* Try it *
Restate word for word the lines of the entries below, starting with the line that holds "ob = bpy.data.objects.new(name, me)" and ending with the line that holds "Matrix.Rotation(radians(-tilt), 4, 'X')", and no others.

-- Opening Marker --

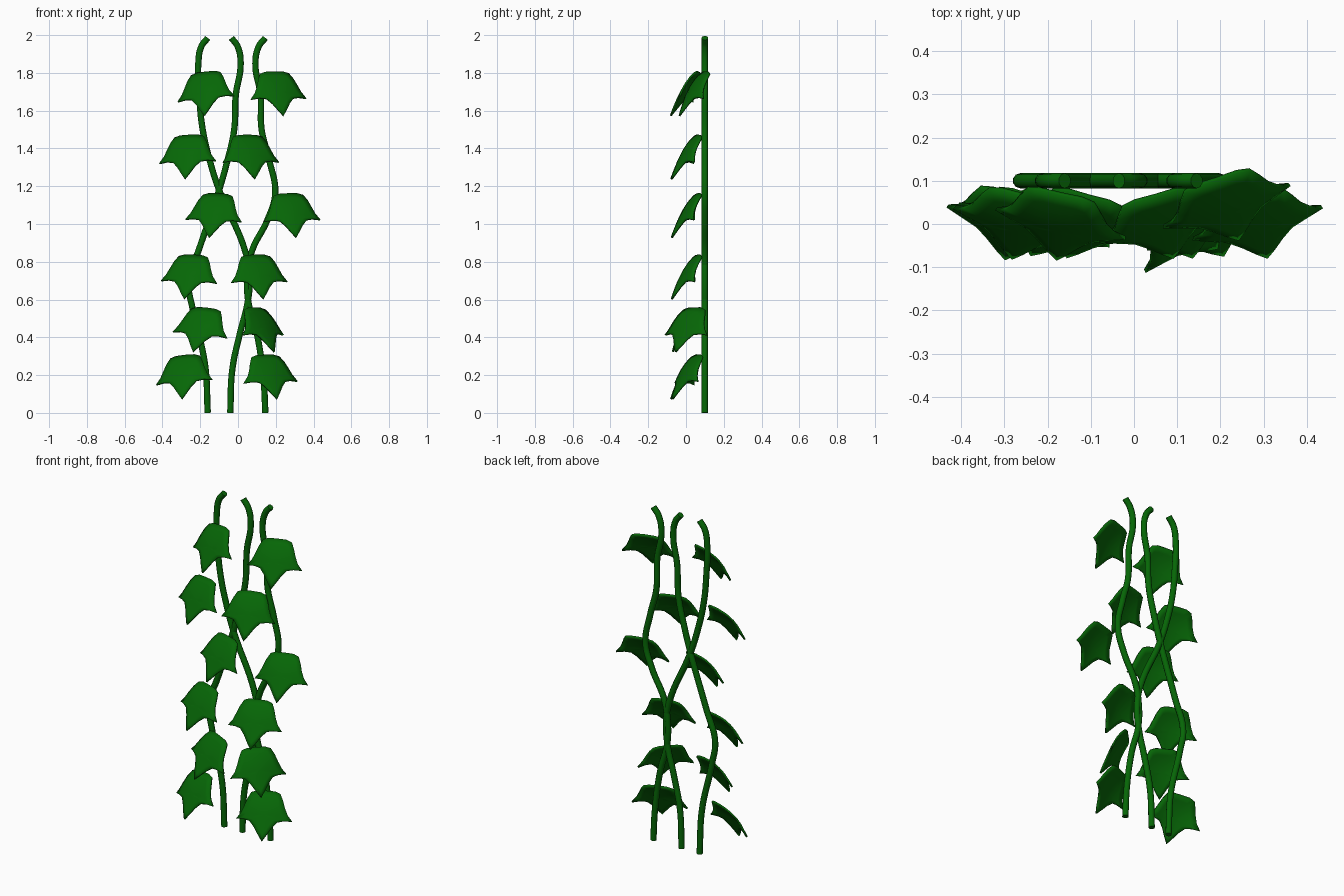
import bpy, bmesh
from math import radians
from mathutils import Matrix, Vector

if "Cube" in bpy.data.objects:
    bpy.data.objects.remove(bpy.data.objects["Cube"])

green = bpy.data.materials.new("ivy_green")
green.diffuse_color = (0.002, 0.135, 0.002, 1)
green.use_nodes = True
green.node_tree.nodes["Principled BSDF"].inputs["Base Color"].default_value = green.diffuse_color


def finish(ob):
    ob.data.materials.append(green)
    bpy.ops.object.select_all(action='DESELECT')
    ob.select_set(True)
    bpy.context.view_layer.objects.active = ob


# Climbing stems: wavy round tubes in one plane, listed as (x, z)
def stem(name, path):
    cu = bpy.data.curves.new(name, 'CURVE')
    cu.dimensions = '3D'
    cu.bevel_depth = 0.0175
    cu.bevel_resolution = 3
    cu.resolution_u = 8
    cu.use_fill_caps = True
    sp = cu.splines.new('BEZIER')
    sp.bezier_points.add(len(path) - 1)
    for bp, (x, z) in zip(sp.bezier_points, path):
        bp.co = (x, 0.1, z)
        bp.handle_left_type = bp.handle_right_type = 'AUTO'
    ob = bpy.data.objects.new(name, cu)
    bpy.context.collection.objects.link(ob)
    finish(ob)
    bpy.ops.object.convert(target='MESH')
    bpy.ops.object.shade_smooth_by_angle(angle=radians(50))


stem("stem_left", [(-.16, 0), (-.175, .26), (-.24, .55), (-.262, .7), (-.205, .87), (-.1, 1.18),
                   (-.06, 1.32), (-.02, 1.5), (-.012, 1.68), (.014, 1.85), (-.002, 1.94), (-.035, 1.985)])
stem("stem_middle", [(-.041, 0), (-.03, .23), (.01, .42), (.05, .58), (.062, .72), (.04, .85),
                     (-.1, 1.18), (-.145, 1.32), (-.187, 1.5), (-.205, 1.68), (-.21, 1.85),
                     (-.194, 1.94), (-.16, 1.985)])
stem("stem_right", [(.145, 0), (.135, .18), (.1, .42), (.053, .6), (.052, .75), (.075, .86), (.155, 1.02),
                    (.197, 1.16), (.165, 1.34), (.125, 1.5), (.12, 1.68), (.092, 1.85), (.11, 1.94), (.145, 1.985)])

# Leaf outline: right half from the top to the bottom tip, then mirrored
half = [(0, .13), (.05, .129), (.08, .118), (.098, .082), (.112, .042), (.128, .005), (.154, -.028),
        (.11, -.029), (.075, -.038), (.048, -.07), (.022, -.112), (0, -.145)]
outline = half + [(-u, v) for u, v in half[-2:0:-1]]


# Three-pointed leaf of shrinking rings, curled back at the top and sides
def leaf(name, x, top, yaw, roll, y=0.0, tilt=27.5):
    bm = bmesh.new()

    def vert(u, v):
        side = .03 if v < 0 else .03 - .1 * v
        d = -.014 + .024 * (max(v, 0) / .13) ** 2 + side * (u / .15) ** 2
        return bm.verts.new((u, d, v))
    rings = [[vert(u * s, v * s) for u, v in outline] for s in (1, .75, .5, .25)]
    n = len(outline)
    for a, b in zip(rings, rings[1:]):
        for i in range(n):
            j = (i + 1) % n
            bm.faces.new((a[i], a[j], b[j], b[i]))
    mid = vert(0, 0)
    for i in range(n):
        bm.faces.new((rings[-1][i], rings[-1][(i + 1) % n], mid))
    bmesh.ops.recalc_face_normals(bm, faces=bm.faces)
    me = bpy.data.meshes.new(name)
    bm.to_mesh(me)
    bm.free()
    ob = bpy.data.objects.new(name, me)
    bpy.context.collection.objects.link(ob)
    ob.matrix_world = (Matrix.Translation(Vector((x, y, top - .116)))
                       @ Matrix.Rotation(radians(yaw), 4, 'Z')
                       @ Matrix.Rotation(radians(-tilt), 4, 'X')
                       @ Matrix.Rotation(radians(-roll), 4, 'Y'))
    mod = ob.modifiers.new("thickness", 'SOLIDIFY')
    mod.thickness = 0.010
    mod.offset = 0
    finish(ob)
    bpy.ops.object.shade_smooth_by_angle(angle=radians(40))


# Leaves on both sides: x, top z, yaw, roll (and y where set back)
leaves = [(-.173, 1.81, -16, 7), (.214, 1.81, 18, 1, .04),
          (-.268, 1.475, -15, 3), (.068, 1.475, 16, 0),
          (-.128, 1.165, -14, -3), (.285, 1.165, 13, 2),
          (-.258, .84, -15, -3), (.112, .84, 15, 1),
          (-.198, .56, -17, -7), (.134, .56, 46, 0),
          (-.287, .31, -18, 6), (.172, .31, 22, 2)]
for i, p in enumerate(leaves):
    leaf("leaf_%s_%d" % (("left", "right")[i % 2], i // 2 + 1), *p)
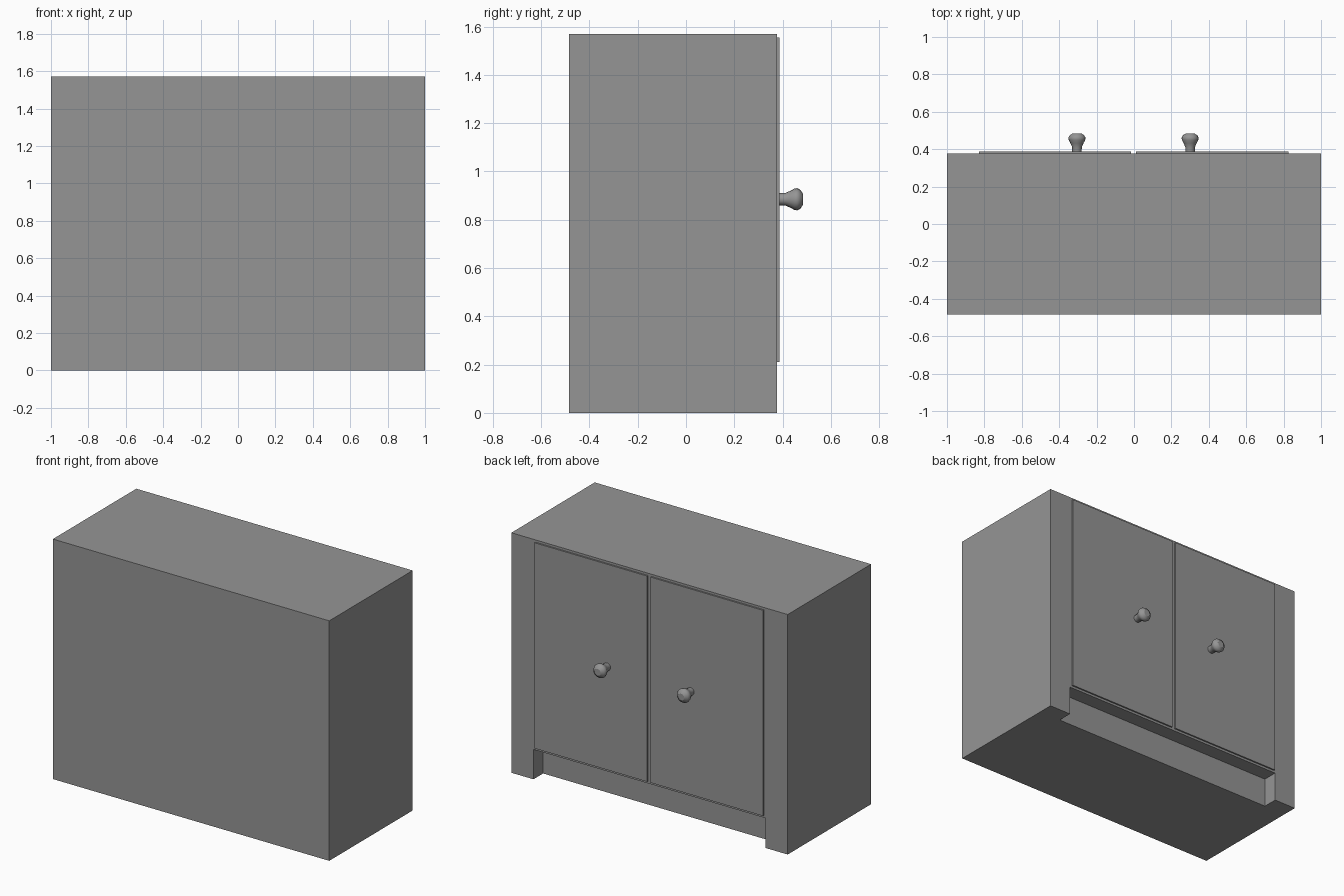
import bpy, bmesh, math
from mathutils import Matrix

if "Cube" in bpy.data.objects:
    bpy.data.objects.remove(bpy.data.objects["Cube"], do_unlink=True)

grey = bpy.data.materials.new("neutral grey")
grey.use_nodes = True
colour = (0.3, 0.3, 0.3, 1)
grey.diffuse_color = colour
grey.node_tree.nodes["Principled BSDF"].inputs["Base Color"].default_value = colour


def finish(name, bm):
    bmesh.ops.recalc_face_normals(bm, faces=bm.faces)
    mesh = bpy.data.meshes.new(name)
    bm.to_mesh(mesh)
    bm.free()
    mesh.materials.append(grey)
    obj = bpy.data.objects.new(name, mesh)
    bpy.context.collection.objects.link(obj)
    return obj


def box(name, low, high):
    bm = bmesh.new()
    size = [b - a for a, b in zip(low, high)]
    centre = [(a + b) / 2 for a, b in zip(low, high)]
    bmesh.ops.create_cube(bm, size=1,
                          matrix=Matrix.Translation(centre) @ Matrix.Diagonal((*size, 1)))
    return finish(name, bm)


def knob(name, x, z, profile, sides=16):
    # Lathe (y, radius) pairs around the y axis, then cap the tip
    bm = bmesh.new()
    rings = [[bm.verts.new((x + r * math.cos(i * math.tau / sides), y,
                            z + r * math.sin(i * math.tau / sides)))
              for i in range(sides)] for y, r in profile]
    for a, b in zip(rings, rings[1:]):
        for i in range(sides):
            j = (i + 1) % sides
            bm.faces.new((a[i], a[j], b[j], b[i]))
    bm.faces.new(rings[0])
    bm.faces.new(rings[-1])
    for face in bm.faces:
        face.smooth = len(face.verts) == 4
    return finish(name, bm)


# Cabinet carcass with a toe-kick recess cut under the doors
BACK, FACE, TOP = -0.485, 0.377, 1.57
carcass = box("cabinet_body", (-1, BACK, 0), (1, FACE, TOP))
cutter = box("toe_kick_cutter", (-0.84, FACE - 0.1, -0.1), (0.84, FACE + 0.1, 0.195))
cutter.hide_render = True
cutter.hide_viewport = True
cut = carcass.modifiers.new("toe_kick", "BOOLEAN")
cut.operation = "DIFFERENCE"
cut.solver = "EXACT"
cut.object = cutter

# Pair of thin doors, each with a flared knob
FRONT = FACE + 0.01
profile = [(FRONT - 0.005, 0.025), (FRONT + 0.025, 0.026), (FRONT + 0.045, 0.035),
           (FRONT + 0.062, 0.044), (FRONT + 0.074, 0.046), (FRONT + 0.087, 0.039),
           (FRONT + 0.098, 0.022)]
for side, x0, x1, kx in (("left", 0.01, 0.825, 0.3), ("right", -0.83, -0.015, -0.305)):
    box(side + "_door", (x0, FACE - 0.002, 0.21), (x1, FRONT, 1.555))
    knob(side + "_door_knob", kx, 0.885, profile)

-- Closing Marker --

* Response area *
    ob = bpy.data.objects.new(name, me)
    bpy.context.collection.objects.link(ob)
    ob.matrix_world = (Matrix.Translation(Vector((x, y, top - .116)))
                       @ Matrix.Rotation(radians(yaw), 4, 'Z')
                       @ Matrix.Rotation(radians(-tilt), 4, 'X')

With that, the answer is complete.